EXERCISE DETAILS.
Return a copy of every line in the data below that contains "math".

Dataset entries
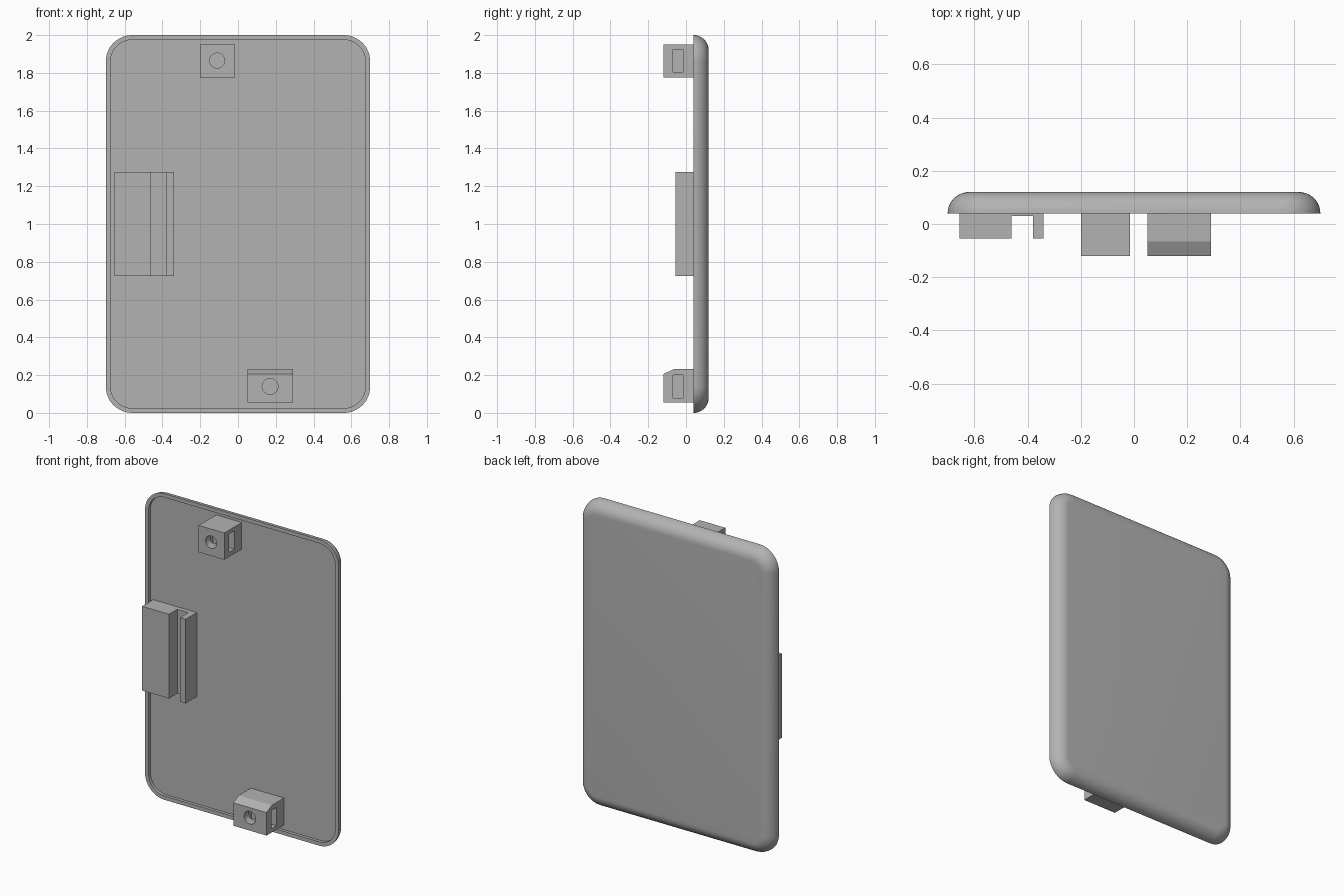
import bpy, bmesh, math

if "Cube" in bpy.data.objects:
    bpy.data.objects.remove(bpy.data.objects["Cube"])

grey = bpy.data.materials.new("plain grey")
grey.use_nodes = True
colour = (0.45, 0.45, 0.45, 1)
grey.diffuse_color = colour
grey.node_tree.nodes["Principled BSDF"].inputs["Base Color"].default_value = colour

HALF_W, HEIGHT, CORNER, EDGE = 0.70, 2.0, 0.14, 0.08
FRONT_Y, FLOOR_Y, RIM = 0.04, 0.06, 0.025


def finish(name, bm):
    bmesh.ops.recalc_face_normals(bm, faces=bm.faces)
    mesh = bpy.data.meshes.new(name)
    bm.to_mesh(mesh)
    bm.free()
    mesh.materials.append(grey)
    obj = bpy.data.objects.new(name, mesh)
    bpy.context.collection.objects.link(obj)
    return obj


def activate(obj):
    bpy.ops.object.select_all(action="DESELECT")
    obj.select_set(True)
    bpy.context.view_layer.objects.active = obj


def rounded_ring(bm, inset, y, steps=12):
    """Rounded rectangle loop in the x-z plane."""
    radius = CORNER - inset
    verts = []
    for quarter, (sx, sz) in enumerate([(1, 1), (-1, 1), (-1, -1), (1, -1)]):
        cx, cz = sx * (HALF_W - CORNER), HEIGHT / 2 + sz * (HEIGHT / 2 - CORNER)
        for i in range(steps + 1):
            a = (quarter + i / steps) * math.pi / 2
            verts.append(bm.verts.new((cx + radius * math.cos(a), y, cz + radius * math.sin(a))))
    return verts


def prism(name, points, axis, start, end):
    """Extrude a profile along x (points are y, z) or along z (points are x, y)."""
    bm = bmesh.new()
    place = (lambda p, t: (t, *p)) if axis == "x" else (lambda p, t: (*p, t))
    a = [bm.verts.new(place(p, start)) for p in points]
    b = [bm.verts.new(place(p, end)) for p in points]
    bm.faces.new(a)
    bm.faces.new(b)
    for i in range(len(a)):
        j = (i + 1) % len(a)
        bm.faces.new((a[i], a[j], b[j], b[i]))
    return finish(name, bm)


def cut(obj, cutter):
    cutter.hide_render = True
    mod = obj.modifiers.new("cut", "BOOLEAN")
    mod.operation, mod.solver, mod.object = "DIFFERENCE", "EXACT", cutter
    activate(obj)
    bpy.ops.object.modifier_apply(modifier=mod.name)
    bpy.data.objects.remove(cutter)


def screw_block(name, profile, x0, x1, hole_x, hole_z, radius):
    """Block with a nut slot from the left side and a screw hole from the front."""
    block = prism(name, profile, "x", x0, x1)
    slot = [(-0.07, hole_z - 0.06), (-0.017, hole_z - 0.06),
            (-0.017, hole_z + 0.06), (-0.07, hole_z + 0.06)]
    cut(block, prism("slot_cutter", slot, "x", hole_x - 0.06, x1 + 0.05))
    bpy.ops.mesh.primitive_cylinder_add(vertices=32, radius=radius, depth=0.2,
                                        location=(hole_x, -0.1, hole_z),
                                        rotation=(math.pi / 2, 0, 0))
    cut(block, bpy.context.object)
    activate(block)
    bpy.ops.object.shade_smooth_by_angle(angle=math.radians(25))


# Cover plate: recess floor, rim, rounded outer edge, flat back
bm = bmesh.new()
rings = [rounded_ring(bm, RIM, FLOOR_Y), rounded_ring(bm, RIM, FRONT_Y)]
for i in range(11):
    a = i / 10 * math.pi / 2
    rings.append(rounded_ring(bm, EDGE * (1 - math.cos(a)), FRONT_Y + EDGE * math.sin(a)))
for r, s in zip(rings, rings[1:]):
    for i in range(len(r)):
        j = (i + 1) % len(r)
        bm.faces.new((r[i], r[j], s[j], s[i]))
bm.faces.new(rings[0])
bm.faces.new(rings[-1])
plate = finish("cover_plate", bm)
activate(plate)
bpy.ops.object.shade_smooth_by_angle(angle=math.radians(30))

# Grooved clip on the right edge
base = FLOOR_Y + 0.005
prism("grooved_clip", [(-0.655, base), (-0.655, -0.055), (-0.46, -0.055), (-0.46, 0.03),
                       (-0.38, 0.03), (-0.38, -0.055), (-0.34, -0.055), (-0.34, base)],
      "z", 0.725, 1.275)

# Upper and lower screw blocks
screw_block("upper_screw_block", [(base, 1.775), (-0.12, 1.775), (-0.12, 1.95), (base, 1.95)],
            -0.20, -0.015, -0.11, 1.865, 0.04)
screw_block("lower_screw_block", [(base, 0.055), (-0.12, 0.055), (-0.12, 0.205),
                                  (-0.065, 0.232), (base, 0.232)],
            0.05, 0.29, 0.17, 0.14, 0.042)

RESULT.
import bpy, bmesh, math
            a = (quarter + i / steps) * math.pi / 2
            verts.append(bm.verts.new((cx + radius * math.cos(a), y, cz + radius * math.sin(a))))
                                        rotation=(math.pi / 2, 0, 0))
    bpy.ops.object.shade_smooth_by_angle(angle=math.radians(25))
    a = i / 10 * math.pi / 2
    rings.append(rounded_ring(bm, EDGE * (1 - math.cos(a)), FRONT_Y + EDGE * math.sin(a)))
bpy.ops.object.shade_smooth_by_angle(angle=math.radians(30))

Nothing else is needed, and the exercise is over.